During World War I, production shortages and equipment shortages placed a large burden on the manufacture of arms in the United States. This included M1911 pistol production by Colt, which developed an interesting hybrid with Springfield Armory to alleviate shortages.
When the battleship U.S.S. California was sunk during the attack on Pearl Harbor on Dec. 7, 1941, several M1903 rifles still in her hull were salvaged after the attack, as revealed thanks to the efforts of the Archival Research Group.
Despite the lessons learned during World War I, the U.S. Army lacked a purpose-built sniper rifle throughout the interwar period, even after efforts were made to develop one.

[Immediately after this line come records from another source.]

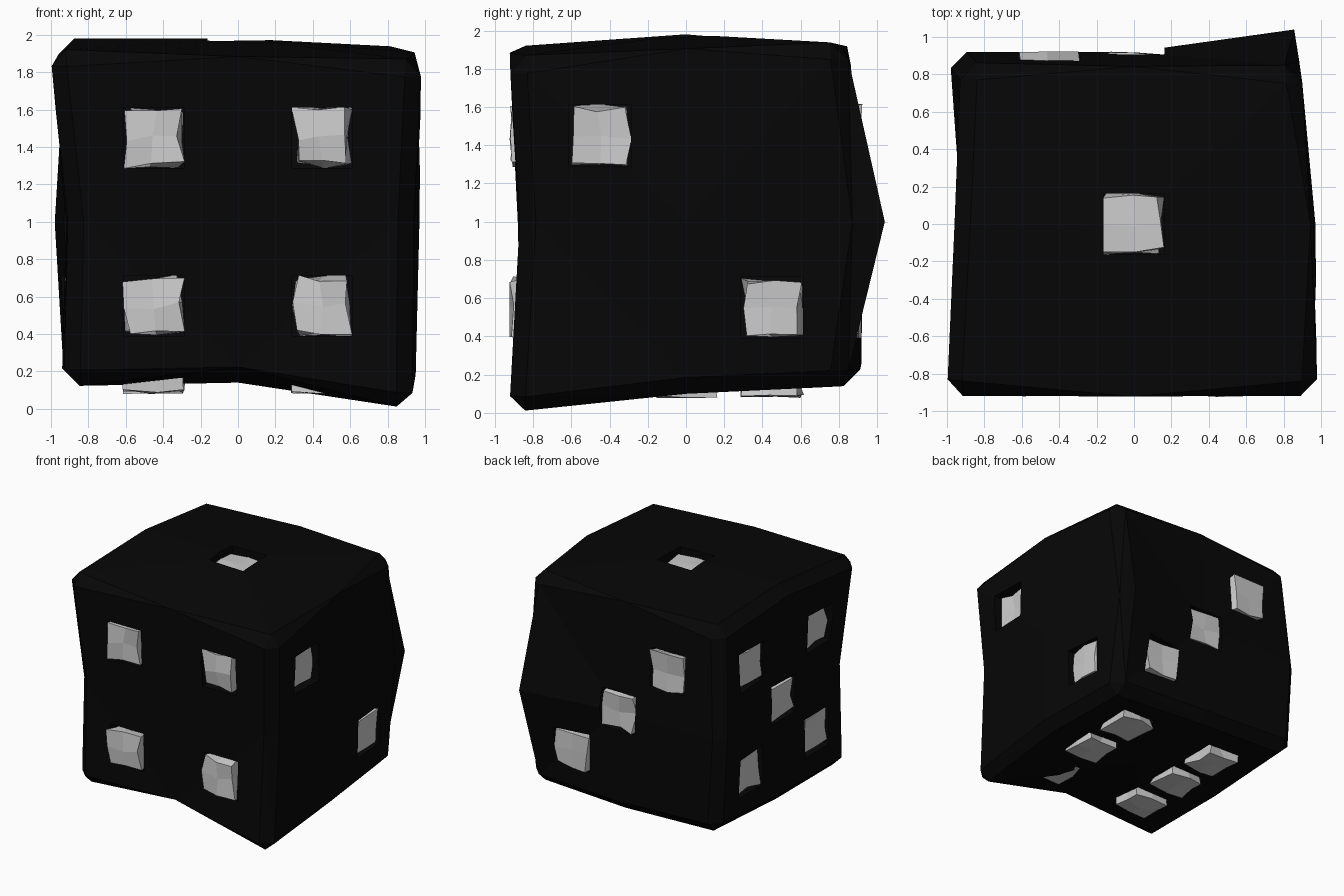
import bpy, bmesh, random
from mathutils import Vector

if "Cube" in bpy.data.objects:
    bpy.data.objects.remove(bpy.data.objects["Cube"])

random.seed(4)
X, Y, Z = Vector((1, 0, 0)), Vector((0, 1, 0)), Vector((0, 0, 1))


def make_object(name, bm):
    bmesh.ops.recalc_face_normals(bm, faces=bm.faces)
    me = bpy.data.meshes.new(name)
    bm.to_mesh(me)
    bm.free()
    ob = bpy.data.objects.new(name, me)
    bpy.context.collection.objects.link(ob)
    return ob


def grid_cube(bm):
    """Cube from -1 to 1 with every face split into 2 x 2."""
    new = bmesh.ops.create_cube(bm, size=2)["verts"]
    edges = list({e for v in new for e in v.link_edges})
    bmesh.ops.subdivide_edges(bm, edges=edges, cuts=1, use_grid_fill=True)


# Body warp: how far (in hundredths) each side is pushed out from the middle,
# for corners (x, y, z), edge middles (two values) and face middles (one value).
# Keys name the sides: L/R, F/K (back), D/U
push = {
    "LFU": (101, 92, 91), "RFU": (98, 92, 85), "RKU": (89, 83, 93), "LKU": (92, 85, 90),
    "LFD": (93, 87, 88), "RFD": (93, 93, 101.2), "RKD": (89, 83, 86), "LKD": (93, 92, 82),
    "LF": (91, 87), "RF": (94, 87), "RK": (87, 95.5), "LK": (98, 92),
    "FU": (96, 96), "KU": (91, 97), "LU": (96, 98), "RU": (100, 97),
    "FD": (88, 86), "KD": (91, 86), "LD": (94, 87), "RD": (95, 90),
    "F": (88,), "K": (92,), "L": (92,), "R": (97,), "U": (98,), "D": (86,),
}
bm = bmesh.new()
grid_cube(bm)
rim = [e for e in bm.edges
       if sum(abs(c) > .9 for c in (e.verts[0].co + e.verts[1].co) / 2) == 2]
for v in bm.verts:
    signs = [round(c) for c in v.co]
    key = "".join(pair[s > 0] for pair, s in zip(("LR", "FK", "DU"), signs) if s)
    amounts = iter(push[key])
    v.co = Z + Vector([s * next(amounts) / 100 if s else 0 for s in signs])
bmesh.ops.bevel(bm, geom=rim, offset=.085, segments=1, affect='EDGES')
bmesh.ops.triangulate(bm, faces=bm.faces)
body = make_object("dice_body", bm)
black = bpy.data.materials.new("black")
black.diffuse_color = (.002, .002, .002, 1)
black.use_nodes = True
black.node_tree.nodes["Principled BSDF"].inputs["Base Color"].default_value = black.diffuse_color
body.data.materials.append(black)

# Pip layout per face: outward direction, two in-face axes, rows from +b to -b
faces = {
    "front": (-Y, X, Z, ("o.o", "...", "o.o")),
    "back": (Y, X, Z, ("o..", ".o.", "..o")),
    "right": (X, Y, Z, ("o..", "...", "..o")),
    "left": (-X, Y, Z, ("o.o", ".o.", "o.o")),
    "top": (Z, X, Y, ("...", ".o.", "...")),
    "bottom": (-Z, X, Y, ("o.o", "o.o", "o.o")),
}


def block(bm, centre, n, a, b, half, low, high, jitter):
    start = len(bm.verts)
    grid_cube(bm)
    bm.verts.ensure_lookup_table()
    for v in bm.verts[start:]:
        p = v.co.copy()
        j = [random.uniform(-jitter, jitter) for _ in range(3)]
        v.co = (centre + a * (p.x * half + j[0]) + b * (p.y * half + j[1])
                + n * ((low + high) / 2 + p.z * (high - low) / 2 + j[2] * .6))


# Uneven pips sitting in square sockets
cut = bmesh.new()
for name, (n, a, b, rows) in faces.items():
    pips = bmesh.new()
    for r, row in enumerate(rows):
        for c, mark in enumerate(row):
            if mark == "o":
                centre = Z + a * ((c - 1) * .45) + b * ((1 - r) * .45)
                block(pips, centre, n, a, b, .144, .72, .91, .024)
                block(cut, centre, n, a, b, .162, .73, 1.1, 0)
    make_object(name + "_pips", pips)

# Cut the sockets out of the body
cutter = make_object("socket_cutter", cut)
cutter.hide_render = True
mod = body.modifiers.new("sockets", 'BOOLEAN')
mod.operation = 'DIFFERENCE'
mod.solver = 'EXACT'
mod.object = cutter
bpy.context.view_layer.objects.active = body
body.select_set(True)
bpy.ops.object.modifier_apply(modifier=mod.name)
bpy.data.objects.remove(cutter)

The need became more apparent as World War II loomed, leading to the adoption of the M1903A4, with its developmental history explored here.
There has been confusion and speculation about the M1903 Springfield “Stripped for Air Service.” Documents from the National Archives explain the why, how many were made, and how the “Air Service ’03” was obsolete before it was even made.